Source texts of formatted documents
::::
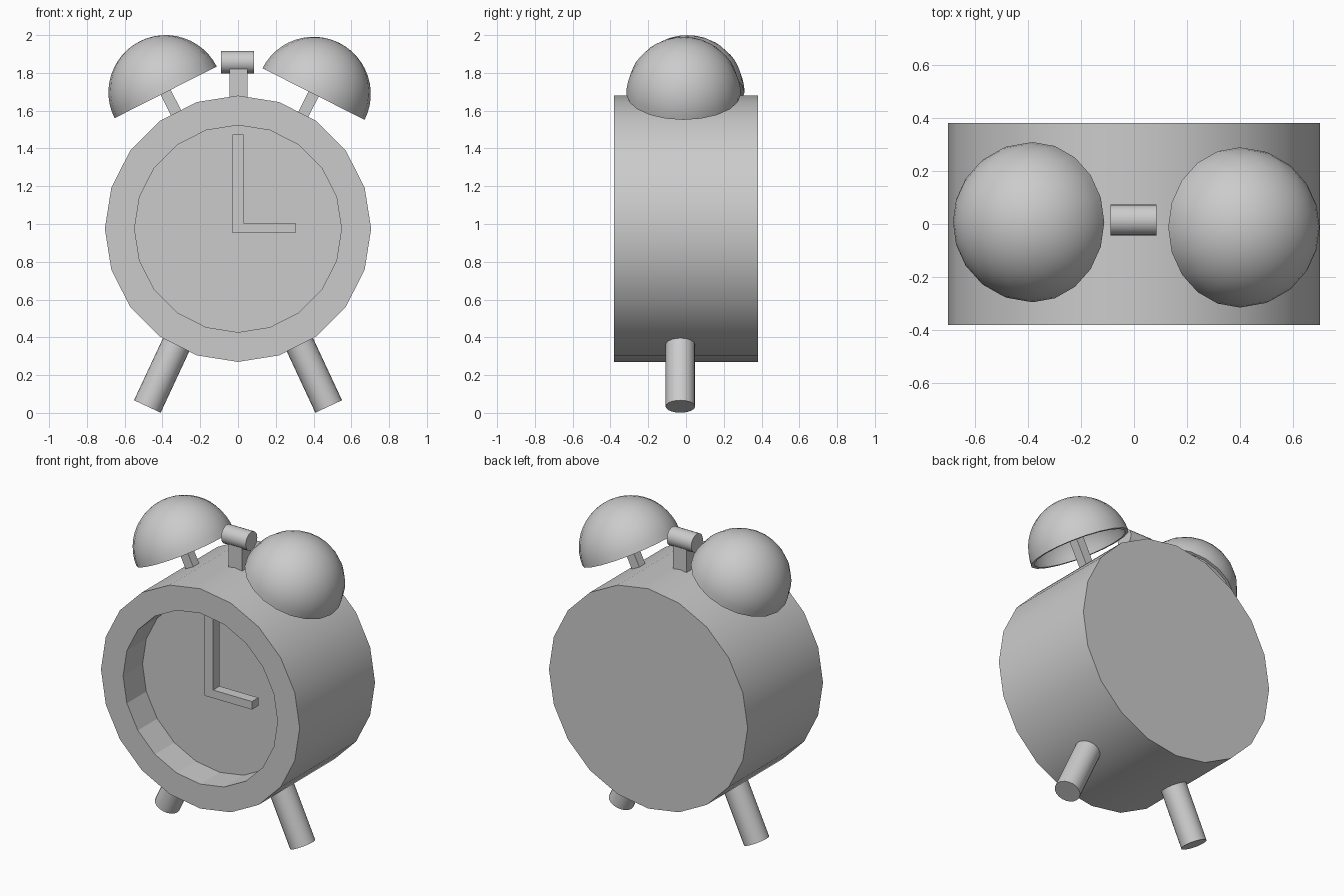
import bpy, bmesh
from math import radians, sin, cos, pi
from mathutils import Matrix, Vector

if "Cube" in bpy.data.objects:
    bpy.data.objects.remove(bpy.data.objects["Cube"])


def finish(name, bm, loc=(0, 0, 0), rot=(0, 0, 0), smooth=True):
    bmesh.ops.remove_doubles(bm, verts=bm.verts, dist=1e-5)
    bmesh.ops.recalc_face_normals(bm, faces=bm.faces)
    me = bpy.data.meshes.new(name)
    bm.to_mesh(me)
    bm.free()
    ob = bpy.data.objects.new(name, me)
    bpy.context.collection.objects.link(ob)
    ob.location = loc
    ob.rotation_euler = rot
    if smooth:
        bpy.ops.object.select_all(action='DESELECT')
        ob.select_set(True)
        bpy.context.view_layer.objects.active = ob
        bpy.ops.object.shade_smooth_by_angle(angle=radians(30))
    return ob


def lathe(name, profile, sides, loc, rot):
    """Revolve (radius, z) points about z; open ends get flat caps."""
    bm = bmesh.new()
    rings = [[bm.verts.new((r * sin(2 * pi * i / sides), r * cos(2 * pi * i / sides), z))
              for i in range(sides)] for r, z in profile]
    for a, b in zip(rings, rings[1:]):
        for i in range(sides):
            j = (i + 1) % sides
            bm.faces.new((a[i], a[j], b[j], b[i]))
    for ring, (r, z) in ((rings[0], profile[0]), (rings[-1], profile[-1])):
        if r > 1e-4:
            bm.faces.new(ring)
    return finish(name, bm, loc, rot)


def box(name, size, loc, rot=(0, 0, 0)):
    bm = bmesh.new()
    bmesh.ops.create_cube(bm, size=1, matrix=Matrix.Diagonal((*size, 1)))
    return finish(name, bm, loc, rot, smooth=False)


# Drum body with a recessed dial
body = lathe("clock_body", [(0.705, -0.382), (0.705, 0.382), (0.548, 0.382), (0.548, 0.185)],
             20, (0, 0, 0.975), (radians(90), 0, 0))
for p in body.data.polygons:
    if Vector(p.center).xy.length < 0.6:
        p.use_smooth = False

# L-shaped pair of hands
bm = bmesh.new()
outline = [(-0.03, 0.953), (0.305, 0.953), (0.305, 1.005), (0.03, 1.005), (0.03, 1.475), (-0.03, 1.475)]
face = bm.faces.new([bm.verts.new((x, -0.295, z)) for x, z in outline])
ext = bmesh.ops.extrude_face_region(bm, geom=[face], use_keep_orig=True)
bmesh.ops.translate(bm, vec=(0, 0.065, 0), verts=[v for v in ext["geom"] if isinstance(v, bmesh.types.BMVert)])
finish("clock_hands", bm, smooth=False)

# Splayed legs
for side, s in (("left", -1), ("right", 1)):
    lathe(side + "_leg", [(0.078, 0), (0.078, 0.45)], 20,
          (s * 0.48, -0.03, 0.034), (0, radians(-25 * s), 0))

# Bells (thin hemispherical shells) on tilted square stems
R, T, N = 0.303, 0.02, 12
arc = [(sin(pi / 2 * i / N), cos(pi / 2 * i / N)) for i in range(N + 1)]
shell = [(R * r, R * z) for r, z in arc] + [((R - T) * r, (R - T) * z) for r, z in reversed(arc)]
for side, s, centre in (("left", -1, Vector((-0.383, 0.007, 1.697))),
                        ("right", 1, Vector((0.40, -0.013, 1.688)))):
    tilt = radians(26.8 * s)
    lathe(side + "_bell", shell, 20, centre, (0, tilt, 0))
    axis = Vector((sin(tilt), 0, cos(tilt)))
    box(side + "_bell_stem", (0.06, 0.06, 0.48), centre + axis * 0.05, (0, tilt, 0))

# Striker between the bells
box("striker_post", (0.095, 0.09, 0.24), (0.002, 0.015, 1.71))
lathe("striker_head", [(0.059, -0.087), (0.059, 0.087)], 20, (-0.002, 0.015, 1.857), (0, radians(90), 0))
::::
* Exercise details *
Please print the entries exactly as they stand. Images are not part of the copy.

* Exercise result *
import bpy, bmesh
from math import radians, sin, cos, pi
from mathutils import Matrix, Vector

if "Cube" in bpy.data.objects:
    bpy.data.objects.remove(bpy.data.objects["Cube"])


def finish(name, bm, loc=(0, 0, 0), rot=(0, 0, 0), smooth=True):
    bmesh.ops.remove_doubles(bm, verts=bm.verts, dist=1e-5)
    bmesh.ops.recalc_face_normals(bm, faces=bm.faces)
    me = bpy.data.meshes.new(name)
    bm.to_mesh(me)
    bm.free()
    ob = bpy.data.objects.new(name, me)
    bpy.context.collection.objects.link(ob)
    ob.location = loc
    ob.rotation_euler = rot
    if smooth:
        bpy.ops.object.select_all(action='DESELECT')
        ob.select_set(True)
        bpy.context.view_layer.objects.active = ob
        bpy.ops.object.shade_smooth_by_angle(angle=radians(30))
    return ob


def lathe(name, profile, sides, loc, rot):
    """Revolve (radius, z) points about z; open ends get flat caps."""
    bm = bmesh.new()
    rings = [[bm.verts.new((r * sin(2 * pi * i / sides), r * cos(2 * pi * i / sides), z))
              for i in range(sides)] for r, z in profile]
    for a, b in zip(rings, rings[1:]):
        for i in range(sides):
            j = (i + 1) % sides
            bm.faces.new((a[i], a[j], b[j], b[i]))
    for ring, (r, z) in ((rings[0], profile[0]), (rings[-1], profile[-1])):
        if r > 1e-4:
            bm.faces.new(ring)
    return finish(name, bm, loc, rot)


def box(name, size, loc, rot=(0, 0, 0)):
    bm = bmesh.new()
    bmesh.ops.create_cube(bm, size=1, matrix=Matrix.Diagonal((*size, 1)))
    return finish(name, bm, loc, rot, smooth=False)


# Drum body with a recessed dial
body = lathe("clock_body", [(0.705, -0.382), (0.705, 0.382), (0.548, 0.382), (0.548, 0.185)],
             20, (0, 0, 0.975), (radians(90), 0, 0))
for p in body.data.polygons:
    if Vector(p.center).xy.length < 0.6:
        p.use_smooth = False

# L-shaped pair of hands
bm = bmesh.new()
outline = [(-0.03, 0.953), (0.305, 0.953), (0.305, 1.005), (0.03, 1.005), (0.03, 1.475), (-0.03, 1.475)]
face = bm.faces.new([bm.verts.new((x, -0.295, z)) for x, z in outline])
ext = bmesh.ops.extrude_face_region(bm, geom=[face], use_keep_orig=True)
bmesh.ops.translate(bm, vec=(0, 0.065, 0), verts=[v for v in ext["geom"] if isinstance(v, bmesh.types.BMVert)])
finish("clock_hands", bm, smooth=False)

# Splayed legs
for side, s in (("left", -1), ("right", 1)):
    lathe(side + "_leg", [(0.078, 0), (0.078, 0.45)], 20,
          (s * 0.48, -0.03, 0.034), (0, radians(-25 * s), 0))

# Bells (thin hemispherical shells) on tilted square stems
R, T, N = 0.303, 0.02, 12
arc = [(sin(pi / 2 * i / N), cos(pi / 2 * i / N)) for i in range(N + 1)]
shell = [(R * r, R * z) for r, z in arc] + [((R - T) * r, (R - T) * z) for r, z in reversed(arc)]
for side, s, centre in (("left", -1, Vector((-0.383, 0.007, 1.697))),
                        ("right", 1, Vector((0.40, -0.013, 1.688)))):
    tilt = radians(26.8 * s)
    lathe(side + "_bell", shell, 20, centre, (0, tilt, 0))
    axis = Vector((sin(tilt), 0, cos(tilt)))
    box(side + "_bell_stem", (0.06, 0.06, 0.48), centre + axis * 0.05, (0, tilt, 0))

# Striker between the bells
box("striker_post", (0.095, 0.09, 0.24), (0.002, 0.015, 1.71))
lathe("striker_head", [(0.059, -0.087), (0.059, 0.087)], 20, (-0.002, 0.015, 1.857), (0, radians(90), 0))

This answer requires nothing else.